(Saved data entries)
================

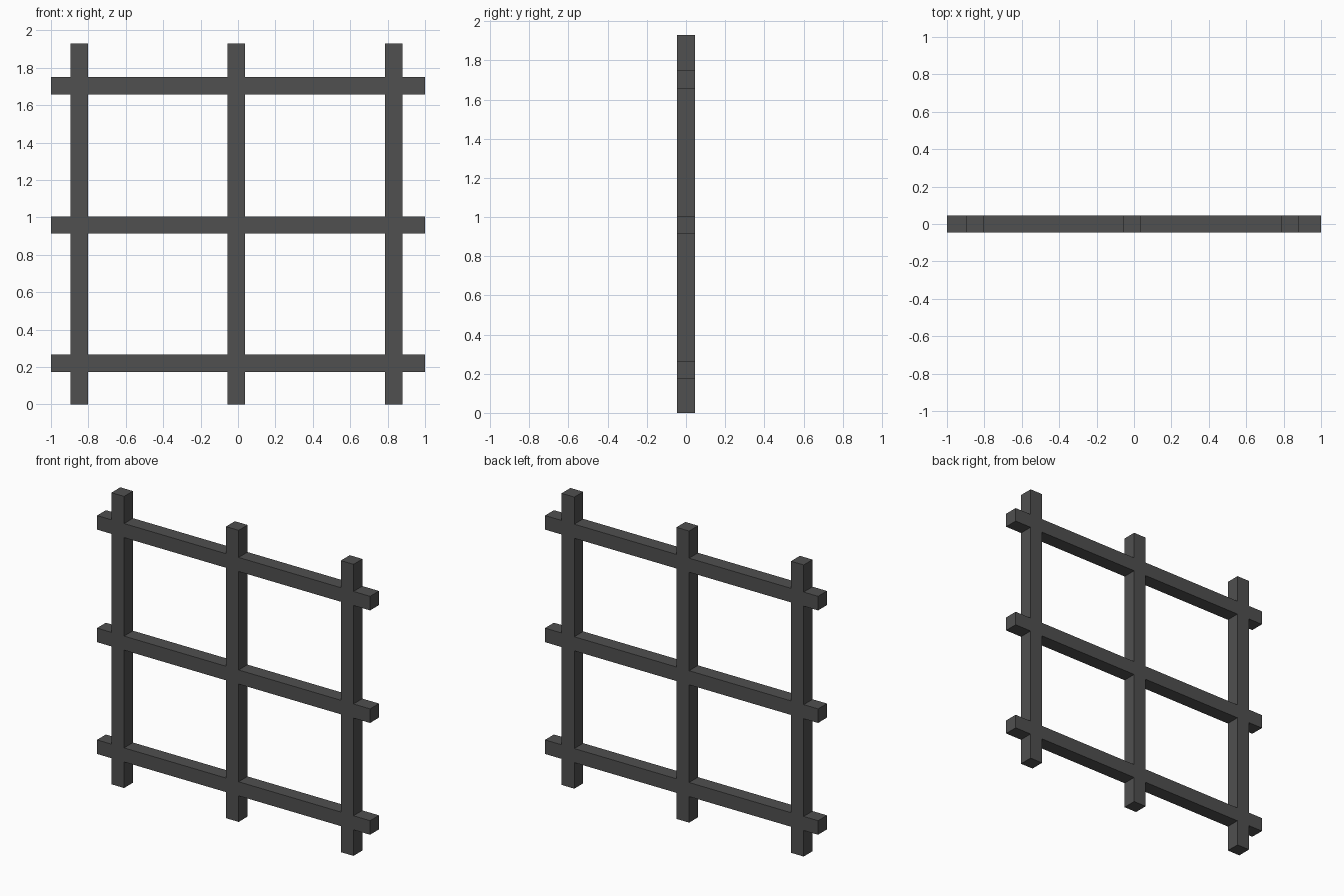
import bpy
import bmesh
from mathutils import Vector

default_cube = bpy.data.objects.get("Cube")
if default_cube:
    bpy.data.objects.remove(default_cube, do_unlink=True)

BAR = 0.093                        # square bar thickness
HEIGHT = 1.93
UPRIGHTS = (-0.848, -0.009, 0.832)  # bar centres along x
RAILS = (0.219, 0.959, 1.704)       # bar centres along z

# Dark metal
metal = bpy.data.materials.new("dark_grey_metal")
metal.use_nodes = True
colour = (0.08, 0.08, 0.08, 1)
metal.diffuse_color = colour
metal.node_tree.nodes["Principled BSDF"].inputs["Base Color"].default_value = colour


def cuts(start, centres, end):
    """Grid lines on both sides of every bar; odd cells are bars."""
    edges = [c + side * BAR / 2 for c in centres for side in (-1, 1)]
    return [start, *edges, end]


# Lattice: fill the cells covered by an upright or a rail, then extrude the depth
xs = cuts(-1, UPRIGHTS, 1)
zs = cuts(0, RAILS, HEIGHT)
bm = bmesh.new()
for i in range(len(xs) - 1):
    for j in range(len(zs) - 1):
        if i % 2 or j % 2:
            corners = ((i, j), (i + 1, j), (i + 1, j + 1), (i, j + 1))
            bm.faces.new([bm.verts.new((xs[a], -BAR / 2, zs[b])) for a, b in corners])
bmesh.ops.remove_doubles(bm, verts=bm.verts, dist=0.0001)

result = bmesh.ops.extrude_face_region(bm, geom=bm.faces[:], use_keep_orig=True)
back = [g for g in result["geom"] if isinstance(g, bmesh.types.BMVert)]
bmesh.ops.translate(bm, verts=back, vec=Vector((0, BAR, 0)))
bmesh.ops.recalc_face_normals(bm, faces=bm.faces)

mesh = bpy.data.meshes.new("bar_lattice")
bm.to_mesh(mesh)
bm.free()
mesh.materials.append(metal)
lattice = bpy.data.objects.new("bar_lattice", mesh)
bpy.context.collection.objects.link(lattice)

================

Task to carry out: Find and copy each line of the data where "centres" is present.

Answer space:
UPRIGHTS = (-0.848, -0.009, 0.832)  # bar centres along x
RAILS = (0.219, 0.959, 1.704)       # bar centres along z
def cuts(start, centres, end):
    edges = [c + side * BAR / 2 for c in centres for side in (-1, 1)]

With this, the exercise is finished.